Letter to the Editor
The IC1396N proto-cluster at a scale of ~250 AU*
Institut de Radioastronomie Millimétrique, 300 rue de la Piscine, 38406 St Martin d'Hères Cedex, France e-mail: firstname.lastname@example.org
2 Observatorio Astronómico Nacional (OAN), Apdo. 112, 28803 Alcalá de Henares (Madrid), Spain
3 Laboratoire d'Astrophysique de l'Observatoire de Grenoble, BP 53, 38041 Grenoble Cedex 9, France
4 Osservatorio Astrofisico di Arcetri (INAF), Largo E. Fermi 5, 50125 Firenze, Italy
5 Harvard-Smithsonian Center for Astrophysics, 60 Garden Street, Cambridge, MA 0213, USA
6 Department of Physics and Astronomy, University of Victoria, Victoria, BC V8P 1A1, Canada
7 National Research Council of Canada, Herzberg Institute, 5071 West Saanich Road, Victoria, BC V9E 2E7, Canada
8 Leiden Observatory, PO Box 9513, 2300 RA Leiden, The Netherlands
9 Max-Planck-Institut für Radioastronomie, Auf dem Hügel 69, 53121 Bonn, Germany
10 University of Calgary, 2500 University Drive NW, Alberta T2N 1N4, Canada
Accepted: 12 April 2007
Aims.We investigate the mm-morphology of IC 1396 N with unprecedented spatial resolution to analyze its dust and molecular gas properties, and draw comparisons with objects of similar mass.
Methods.We have carried out sensitive observations in the most extended configurations of the IRAM Plateau de Bure interferometer, to map the thermal dust emission at 3.3 and 1.3 mm, and the emission from the hyperfine transitions of methyl cyanide (CH3CN).
Results.We unveil the existence of a sub-cluster of hot cores in IC 1396 N, distributed in a direction perpendicular to the emanating outflow.
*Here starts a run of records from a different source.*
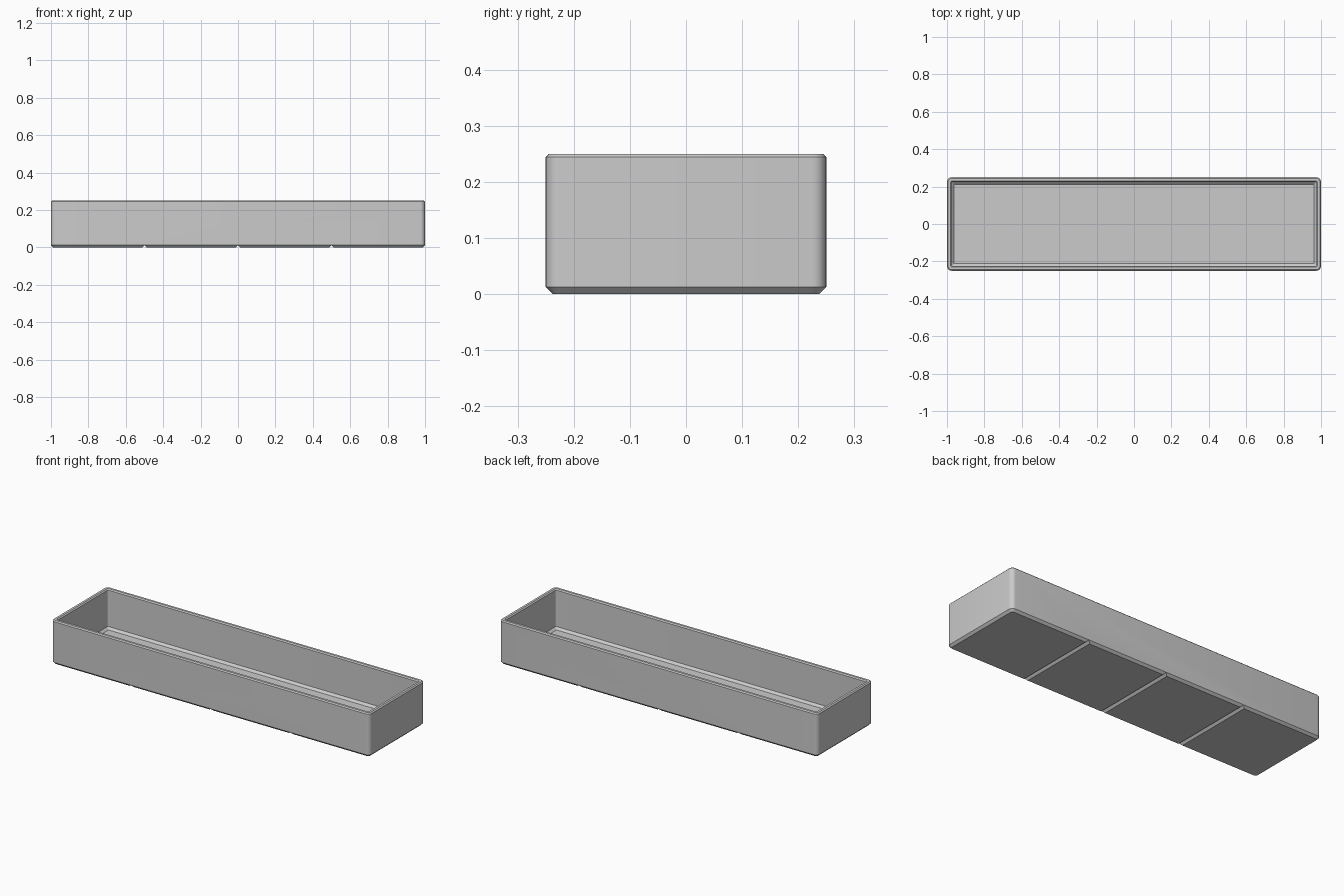
import bpy, bmesh, math

if "Cube" in bpy.data.objects:
    bpy.data.objects.remove(bpy.data.objects["Cube"])

grey = bpy.data.materials.new("plain grey")
grey.diffuse_color = (0.6, 0.6, 0.6, 1)
grey.use_nodes = True
grey.node_tree.nodes["Principled BSDF"].inputs["Base Color"].default_value = grey.diffuse_color


def rounded_ring(bm, hx, hy, r, z, seg=6):
    """Rounded rectangle of vertices, counter-clockwise."""
    ring = []
    for i, (sx, sy) in enumerate([(1, 1), (-1, 1), (-1, -1), (1, -1)]):
        for k in range(seg + 1):
            a = math.pi / 2 * (i + k / seg)
            ring.append(bm.verts.new((sx * (hx - r) + r * math.cos(a),
                                      sy * (hy - r) + r * math.sin(a), z)))
    return ring


def make_object(name, bm):
    bmesh.ops.recalc_face_normals(bm, faces=bm.faces)
    mesh = bpy.data.meshes.new(name)
    bm.to_mesh(mesh)
    bm.free()
    mesh.materials.append(grey)
    obj = bpy.data.objects.new(name, mesh)
    bpy.context.collection.objects.link(obj)
    return obj


# Tray shell: (inset from outside, corner radius, height) from base to floor
PROFILE = [(0.0125, 0.0125, 0), (0, 0.025, 0.0125), (0, 0.025, 0.244),
           (0.006, 0.019, 0.25), (0.019, 0.010, 0.25), (0.025, 0.006, 0.244),
           (0.025, 0.006, 0.0375), (0.0375, 0.004, 0.025)]
bm = bmesh.new()
rings = [rounded_ring(bm, 1 - d, 0.25 - d, r, z) for d, r, z in PROFILE]
for low, high in zip(rings, rings[1:]):
    n = len(low)
    for i in range(n):
        j = (i + 1) % n
        bm.faces.new((low[i], low[j], high[j], high[i]))
bm.faces.new(rings[0])
bm.faces.new(rings[-1])
tray = make_object("tray", bm)

# V grooves across the underside, dividing it into four pads
bm = bmesh.new()
for x in (-0.5, 0, 0.5):
    ends = [[bm.verts.new((x + dx, y, z)) for dx, z in
             ((-0.0225, -0.01), (0.0225, -0.01), (0, 0.0125))] for y in (-0.3, 0.3)]
    bm.faces.new(ends[0])
    bm.faces.new(ends[1])
    for i in range(3):
        j = (i + 1) % 3
        bm.faces.new((ends[0][i], ends[0][j], ends[1][j], ends[1][i]))
cutter = make_object("groove_cutter", bm)
cutter.hide_render = True

cut = tray.modifiers.new("grooves", 'BOOLEAN')
cut.operation = 'DIFFERENCE'
cut.solver = 'EXACT'
cut.object = cutter
bpy.context.view_layer.objects.active = tray
tray.select_set(True)
cutter.select_set(False)
bpy.ops.object.modifier_apply(modifier=cut.name)
bpy.data.objects.remove(cutter)

bpy.ops.object.shade_smooth_by_angle(angle=math.radians(30))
The cores are embedded in a common envelope of extended and diffuse dust emission. We find striking differences in the dust properties of the cores () and the surrounding envelope (), very likely testifying to differences in the formation and processing of dust material. The CH3CN emission peaks towards the most massive hot core and is marginally extended in the outflow direction.
Key words: ISM: individual objects: IC 1396 N / ISM: molecules / stars: formation
© ESO, 2007